What to produce: Copy each line of the records that contains the word "APOTHEM".
▶
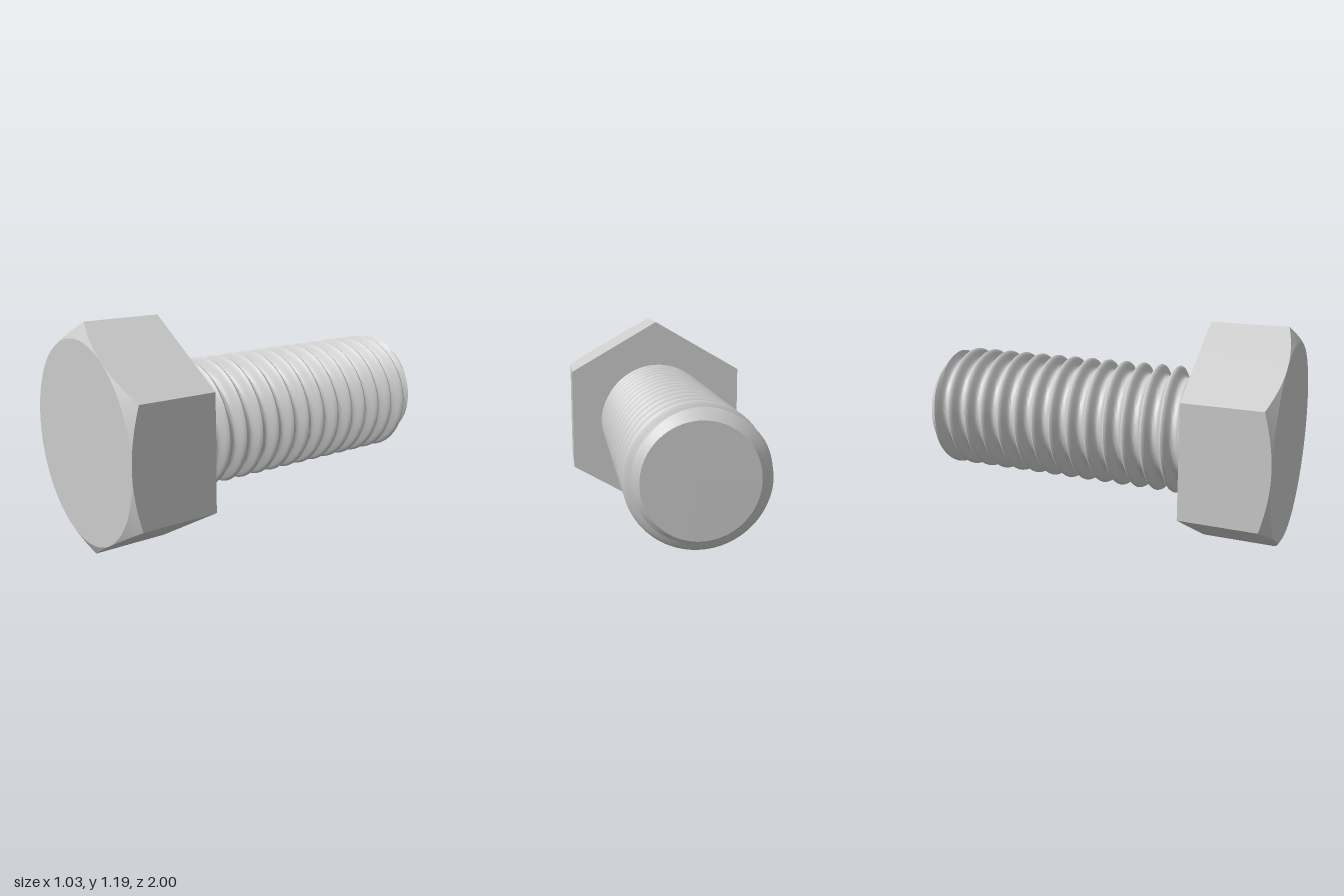
import * as THREE from 'three';
import { toCreasedNormals } from 'three/addons/utils/BufferGeometryUtils.js';

const SEG = 96;
const AXIS_Y = 0.597;
const APOTHEM = 0.517, HEAD_BACK = 0.555, FRONT = 1, TIP = -1;
const MAJOR = 0.343, MINOR = 0.283, PITCH = 0.1037, CREST_Z = 0.4826, TIP_R = 0.275;
const ROWS = 14; // rows per thread turn

// Surface from rows of points around the z axis. 'twist' is the number of rows
// by which the surface has advanced after one full turn.
function sweep(rows, twist, point, crease) {
  const pos = [], index = [];
  const all = rows + twist;
  for (let j = 0; j < all; j++)
    for (let i = 0; i < SEG; i++) {
      const a = (i / SEG) * Math.PI * 2;
      const [r, z] = point(a, j);
      pos.push(r * Math.cos(a), r * Math.sin(a), z);
    }
  const id = (i, j) => (i === SEG ? (j + twist) * SEG : j * SEG + i);
  const A = new THREE.Vector3(), B = new THREE.Vector3(), C = new THREE.Vector3();
  const tri = (a, b, c) => {
    A.fromArray(pos, a * 3);
    B.fromArray(pos, b * 3).sub(A);
    C.fromArray(pos, c * 3).sub(A);
    if (B.cross(C).length() > 1e-9) index.push(a, b, c); // skip collapsed faces
  };
  for (let j = 0; j < rows - 1; j++)
    for (let i = 0; i < SEG; i++) {
      const a = id(i, j), b = id(i + 1, j), c = id(i + 1, j + 1), d = id(i, j + 1);
      tri(a, b, c);
      tri(a, c, d);
    }
  const g = new THREE.BufferGeometry();
  g.setAttribute('position', new THREE.Float32BufferAttribute(pos, 3));
  g.setIndex(index);
  return toCreasedNormals(g, crease);
}

// Hexagonal head, its front corners cut by a shallow cone
function headGeometry() {
  return sweep(5, 0, (a, j) => {
    const step = Math.PI / 3;
    const local = a - Math.round(a / step) * step; // flats face +x and -x
    const hex = APOTHEM / Math.cos(local);
    return [
      [0, HEAD_BACK],
      [hex, HEAD_BACK],
      [hex, FRONT - (hex - APOTHEM) * 0.577],
      [APOTHEM, FRONT],
      [0, FRONT],
    ][j];
  }, 0.4);
}

// Thread radius: V profile with softened crest and root, bevelled at the tip
function threadRadius(a, z) {
  const t = (z - CREST_Z) / PITCH - (a - Math.PI / 2) / (Math.PI * 2);
  const d = Math.abs(t - Math.round(t));
  const f = THREE.MathUtils.clamp((0.39 - d) / 0.35, 0, 1);
  const soft = THREE.MathUtils.lerp(f, f * f * (3 - 2 * f), 0.5);
  return Math.min(MINOR + (MAJOR - MINOR) * soft, TIP_R + (z - TIP) * 1.15);
}

// Right-handed threaded shank, its rows following the helix
function shankGeometry() {
  const turns = Math.ceil((HEAD_BACK - TIP) / PITCH) + 2;
  const start = CREST_Z - PITCH * (Math.ceil((CREST_Z - TIP) / PITCH) + 1.25);
  return sweep(turns * ROWS + 1, ROWS, (a, j) => {
    const z = THREE.MathUtils.clamp(
      start + PITCH * (j / ROWS + a / (Math.PI * 2)), TIP, HEAD_BACK);
    return [threadRadius(a, z), z];
  }, 0.6);
}

export function createModel() {
  const model = new THREE.Group();
  model.name = 'hexBolt';
  const material = new THREE.MeshStandardMaterial({ color: 0xcccccc });
  const add = (name, geometry) => {
    const mesh = new THREE.Mesh(geometry, material);
    mesh.name = name;
    mesh.position.y = AXIS_Y;
    model.add(mesh);
    return mesh;
  };

  add('hexHead', headGeometry());
  add('threadedShank', shankGeometry());

  // Flat end of the shank, facing back
  add('shankTip', new THREE.CircleGeometry(TIP_R, SEG).rotateY(Math.PI)).position.z = TIP;

  return model;
}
◀
Response:
const APOTHEM = 0.517, HEAD_BACK = 0.555, FRONT = 1, TIP = -1;
    const hex = APOTHEM / Math.cos(local);
      [hex, FRONT - (hex - APOTHEM) * 0.577],
      [APOTHEM, FRONT],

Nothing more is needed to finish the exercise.